Thursday, January 16, 2014

Upcoming Exhibition: Leiblichkeit und Sexualität, Votive Church, Vienna, Austria, 25th April - 15th June, 2014

A series of architecturally sensitive installations of contemporary art in the side chapels, confessionals and sacred space of the Votive Church in Vienna. The exhibition places art at the center of a critical dialogue between religious and non-religious perspectives on human sexuality, the body, desire and relationships.

The artworks are not religious in their subject matter yet may acquire a religious significance by virtue of their presence in the Church. Religious meaning is found in the experience of art rather than in the object itself.

The Church is a space for contemplation and ritual action, providing sanctuary, refuge and consolation to people of all faiths and none. Both religious and non-religious people can reflect on their being in relation to sacred space, their relationship to a sense of self, to others and perhaps even to think about notions of God. The ritual acts are designed to facilitate an encounter with the divine and draw individuals toward community with others. 

The exhibition aims to make space for a dialogue between contemporary art and the so-called “Theology of the Body”. This exhibition is not an illustration of a theology, nor is it an attempt to force art into a theological frame, but aims to set up a dialogue between ideas already present in contemporary art and a theology that grants a critical space to the contemplation of human sexuality. This dialogue must necessarily take place in a Church, where ideas relating to the body are challenged by their location in liturgical space and must negotiate a relationship with the hierarchical order of the space which finds its summit at the altar. 
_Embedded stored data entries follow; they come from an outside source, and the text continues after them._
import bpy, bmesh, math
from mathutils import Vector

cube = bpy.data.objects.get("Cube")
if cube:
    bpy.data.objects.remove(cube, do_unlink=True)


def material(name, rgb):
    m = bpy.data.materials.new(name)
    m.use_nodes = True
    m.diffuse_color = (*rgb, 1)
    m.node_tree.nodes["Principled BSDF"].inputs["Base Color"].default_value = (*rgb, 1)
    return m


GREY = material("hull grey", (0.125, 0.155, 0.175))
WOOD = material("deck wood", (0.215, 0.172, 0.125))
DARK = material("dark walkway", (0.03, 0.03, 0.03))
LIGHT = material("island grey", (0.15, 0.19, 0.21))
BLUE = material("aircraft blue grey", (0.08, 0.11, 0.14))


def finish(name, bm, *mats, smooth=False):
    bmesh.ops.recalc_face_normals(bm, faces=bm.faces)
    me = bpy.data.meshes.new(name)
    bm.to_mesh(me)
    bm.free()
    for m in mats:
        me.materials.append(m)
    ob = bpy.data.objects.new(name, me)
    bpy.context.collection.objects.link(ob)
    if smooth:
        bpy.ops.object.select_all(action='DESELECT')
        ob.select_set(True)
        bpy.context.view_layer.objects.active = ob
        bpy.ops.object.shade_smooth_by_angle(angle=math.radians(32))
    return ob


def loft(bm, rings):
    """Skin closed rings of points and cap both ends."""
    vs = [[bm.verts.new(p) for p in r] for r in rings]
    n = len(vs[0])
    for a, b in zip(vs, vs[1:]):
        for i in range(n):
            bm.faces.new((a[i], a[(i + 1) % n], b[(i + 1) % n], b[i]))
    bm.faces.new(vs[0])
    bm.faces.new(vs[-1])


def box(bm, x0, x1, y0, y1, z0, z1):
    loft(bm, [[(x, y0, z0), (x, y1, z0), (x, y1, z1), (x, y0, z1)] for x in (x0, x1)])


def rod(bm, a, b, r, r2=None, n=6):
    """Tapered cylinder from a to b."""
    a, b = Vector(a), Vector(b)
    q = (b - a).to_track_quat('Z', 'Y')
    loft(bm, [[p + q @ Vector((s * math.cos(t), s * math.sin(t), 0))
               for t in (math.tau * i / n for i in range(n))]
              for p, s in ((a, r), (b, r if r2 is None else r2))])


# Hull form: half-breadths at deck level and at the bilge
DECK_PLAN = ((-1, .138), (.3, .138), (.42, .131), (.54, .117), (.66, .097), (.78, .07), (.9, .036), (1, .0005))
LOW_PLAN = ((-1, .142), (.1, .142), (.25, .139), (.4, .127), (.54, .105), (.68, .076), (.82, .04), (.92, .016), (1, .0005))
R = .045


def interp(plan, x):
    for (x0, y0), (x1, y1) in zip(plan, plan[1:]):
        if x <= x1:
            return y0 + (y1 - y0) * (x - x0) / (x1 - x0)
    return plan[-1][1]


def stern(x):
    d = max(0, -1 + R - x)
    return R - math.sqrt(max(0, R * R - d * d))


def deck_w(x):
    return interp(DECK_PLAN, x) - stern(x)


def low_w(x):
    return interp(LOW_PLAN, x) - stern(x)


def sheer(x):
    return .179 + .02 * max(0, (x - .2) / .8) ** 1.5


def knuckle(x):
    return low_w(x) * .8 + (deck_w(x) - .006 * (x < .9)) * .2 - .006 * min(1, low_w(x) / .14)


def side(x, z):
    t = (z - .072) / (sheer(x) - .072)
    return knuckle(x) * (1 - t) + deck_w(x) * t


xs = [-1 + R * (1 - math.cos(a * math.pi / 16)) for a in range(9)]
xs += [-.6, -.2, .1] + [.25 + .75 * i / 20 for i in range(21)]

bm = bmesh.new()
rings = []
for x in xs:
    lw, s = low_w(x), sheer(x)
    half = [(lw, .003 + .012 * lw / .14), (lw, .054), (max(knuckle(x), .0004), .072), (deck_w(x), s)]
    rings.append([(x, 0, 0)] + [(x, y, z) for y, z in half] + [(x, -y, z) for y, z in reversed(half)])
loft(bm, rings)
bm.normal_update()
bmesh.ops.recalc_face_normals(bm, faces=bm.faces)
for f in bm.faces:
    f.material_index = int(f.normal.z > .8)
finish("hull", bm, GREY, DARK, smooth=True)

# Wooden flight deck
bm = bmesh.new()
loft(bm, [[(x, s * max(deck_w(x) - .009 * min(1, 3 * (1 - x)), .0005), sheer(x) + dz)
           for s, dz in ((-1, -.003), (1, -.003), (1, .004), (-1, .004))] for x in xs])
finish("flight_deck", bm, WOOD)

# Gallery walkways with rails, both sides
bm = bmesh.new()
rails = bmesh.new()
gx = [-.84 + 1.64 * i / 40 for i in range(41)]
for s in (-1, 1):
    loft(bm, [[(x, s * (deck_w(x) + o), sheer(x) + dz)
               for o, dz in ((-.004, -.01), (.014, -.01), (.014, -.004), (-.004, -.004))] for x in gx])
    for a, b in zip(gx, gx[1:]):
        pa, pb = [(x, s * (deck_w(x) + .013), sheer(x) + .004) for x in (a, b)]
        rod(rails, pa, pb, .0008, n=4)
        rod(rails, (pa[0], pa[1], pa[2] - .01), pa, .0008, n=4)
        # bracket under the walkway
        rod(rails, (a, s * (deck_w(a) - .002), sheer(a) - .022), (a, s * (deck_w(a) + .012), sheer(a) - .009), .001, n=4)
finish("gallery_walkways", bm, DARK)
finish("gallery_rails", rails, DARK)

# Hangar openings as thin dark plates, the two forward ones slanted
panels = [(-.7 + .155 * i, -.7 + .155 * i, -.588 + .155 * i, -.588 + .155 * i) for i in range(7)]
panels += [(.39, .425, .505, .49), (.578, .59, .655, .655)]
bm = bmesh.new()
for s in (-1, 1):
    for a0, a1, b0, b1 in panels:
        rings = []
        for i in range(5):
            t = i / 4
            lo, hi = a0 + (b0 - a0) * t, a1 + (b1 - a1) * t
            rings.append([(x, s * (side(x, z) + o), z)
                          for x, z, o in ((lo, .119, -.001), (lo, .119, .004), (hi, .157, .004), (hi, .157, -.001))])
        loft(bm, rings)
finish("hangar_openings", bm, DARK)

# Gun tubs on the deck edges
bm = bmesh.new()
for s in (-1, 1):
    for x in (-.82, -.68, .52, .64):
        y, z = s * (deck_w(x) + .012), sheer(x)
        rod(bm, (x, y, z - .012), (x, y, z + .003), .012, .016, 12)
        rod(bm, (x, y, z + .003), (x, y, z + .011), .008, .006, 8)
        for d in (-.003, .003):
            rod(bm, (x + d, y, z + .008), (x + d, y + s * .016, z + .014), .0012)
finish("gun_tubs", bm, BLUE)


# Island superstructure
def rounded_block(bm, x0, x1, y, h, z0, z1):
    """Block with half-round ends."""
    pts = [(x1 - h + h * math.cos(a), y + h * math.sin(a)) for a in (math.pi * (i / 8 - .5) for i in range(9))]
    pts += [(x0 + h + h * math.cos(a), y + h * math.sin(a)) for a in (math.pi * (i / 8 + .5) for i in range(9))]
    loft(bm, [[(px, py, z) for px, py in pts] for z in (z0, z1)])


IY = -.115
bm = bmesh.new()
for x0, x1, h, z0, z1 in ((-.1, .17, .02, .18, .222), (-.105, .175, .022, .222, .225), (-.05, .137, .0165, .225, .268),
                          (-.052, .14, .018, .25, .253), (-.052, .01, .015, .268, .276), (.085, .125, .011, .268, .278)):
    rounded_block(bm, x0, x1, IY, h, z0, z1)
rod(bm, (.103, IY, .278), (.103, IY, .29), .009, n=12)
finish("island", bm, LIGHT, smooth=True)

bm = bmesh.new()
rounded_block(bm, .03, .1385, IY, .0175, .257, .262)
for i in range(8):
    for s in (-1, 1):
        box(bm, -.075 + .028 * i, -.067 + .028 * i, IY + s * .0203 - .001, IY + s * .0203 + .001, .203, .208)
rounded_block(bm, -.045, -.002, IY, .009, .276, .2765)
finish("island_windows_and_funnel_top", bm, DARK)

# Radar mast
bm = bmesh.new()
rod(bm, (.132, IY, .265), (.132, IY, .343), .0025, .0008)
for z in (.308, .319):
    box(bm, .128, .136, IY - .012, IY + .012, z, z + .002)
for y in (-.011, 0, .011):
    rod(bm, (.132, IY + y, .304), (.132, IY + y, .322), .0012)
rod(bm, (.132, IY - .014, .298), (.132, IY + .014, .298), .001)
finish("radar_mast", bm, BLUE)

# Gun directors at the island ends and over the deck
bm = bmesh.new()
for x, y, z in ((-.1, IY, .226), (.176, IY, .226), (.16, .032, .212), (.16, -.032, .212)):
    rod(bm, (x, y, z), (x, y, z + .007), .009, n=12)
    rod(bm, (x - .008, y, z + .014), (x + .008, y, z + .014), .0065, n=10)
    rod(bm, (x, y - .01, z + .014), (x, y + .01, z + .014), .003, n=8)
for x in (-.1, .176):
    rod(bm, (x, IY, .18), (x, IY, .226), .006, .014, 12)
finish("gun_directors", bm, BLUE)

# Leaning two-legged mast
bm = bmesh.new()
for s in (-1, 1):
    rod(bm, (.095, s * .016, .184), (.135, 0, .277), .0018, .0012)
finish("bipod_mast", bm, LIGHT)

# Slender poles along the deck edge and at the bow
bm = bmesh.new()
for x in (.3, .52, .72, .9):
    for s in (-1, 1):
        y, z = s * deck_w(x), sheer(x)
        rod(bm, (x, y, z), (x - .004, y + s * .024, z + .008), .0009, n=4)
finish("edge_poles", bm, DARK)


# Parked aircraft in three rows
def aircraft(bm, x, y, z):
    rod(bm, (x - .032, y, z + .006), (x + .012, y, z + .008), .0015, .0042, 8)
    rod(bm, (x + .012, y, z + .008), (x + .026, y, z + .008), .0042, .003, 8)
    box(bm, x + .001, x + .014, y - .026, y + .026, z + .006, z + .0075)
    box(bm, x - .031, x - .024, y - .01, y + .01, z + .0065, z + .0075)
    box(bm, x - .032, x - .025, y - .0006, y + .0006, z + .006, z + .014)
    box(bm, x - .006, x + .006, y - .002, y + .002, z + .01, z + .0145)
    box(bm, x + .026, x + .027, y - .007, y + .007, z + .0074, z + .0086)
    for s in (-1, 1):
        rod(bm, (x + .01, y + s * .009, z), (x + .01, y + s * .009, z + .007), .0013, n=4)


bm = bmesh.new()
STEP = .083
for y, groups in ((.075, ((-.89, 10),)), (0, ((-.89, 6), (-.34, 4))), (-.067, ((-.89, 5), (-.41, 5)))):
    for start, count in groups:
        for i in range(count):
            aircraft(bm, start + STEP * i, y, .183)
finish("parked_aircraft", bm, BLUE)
Each of the installations will sensitively engage with the architecture and respect the religious significance of the Church in its whole and in its parts. Each work will be made available as an object to introduce new ideas to prayer, theological reflection and provide an opportunity for the quiet contemplation of our embodied experience of being.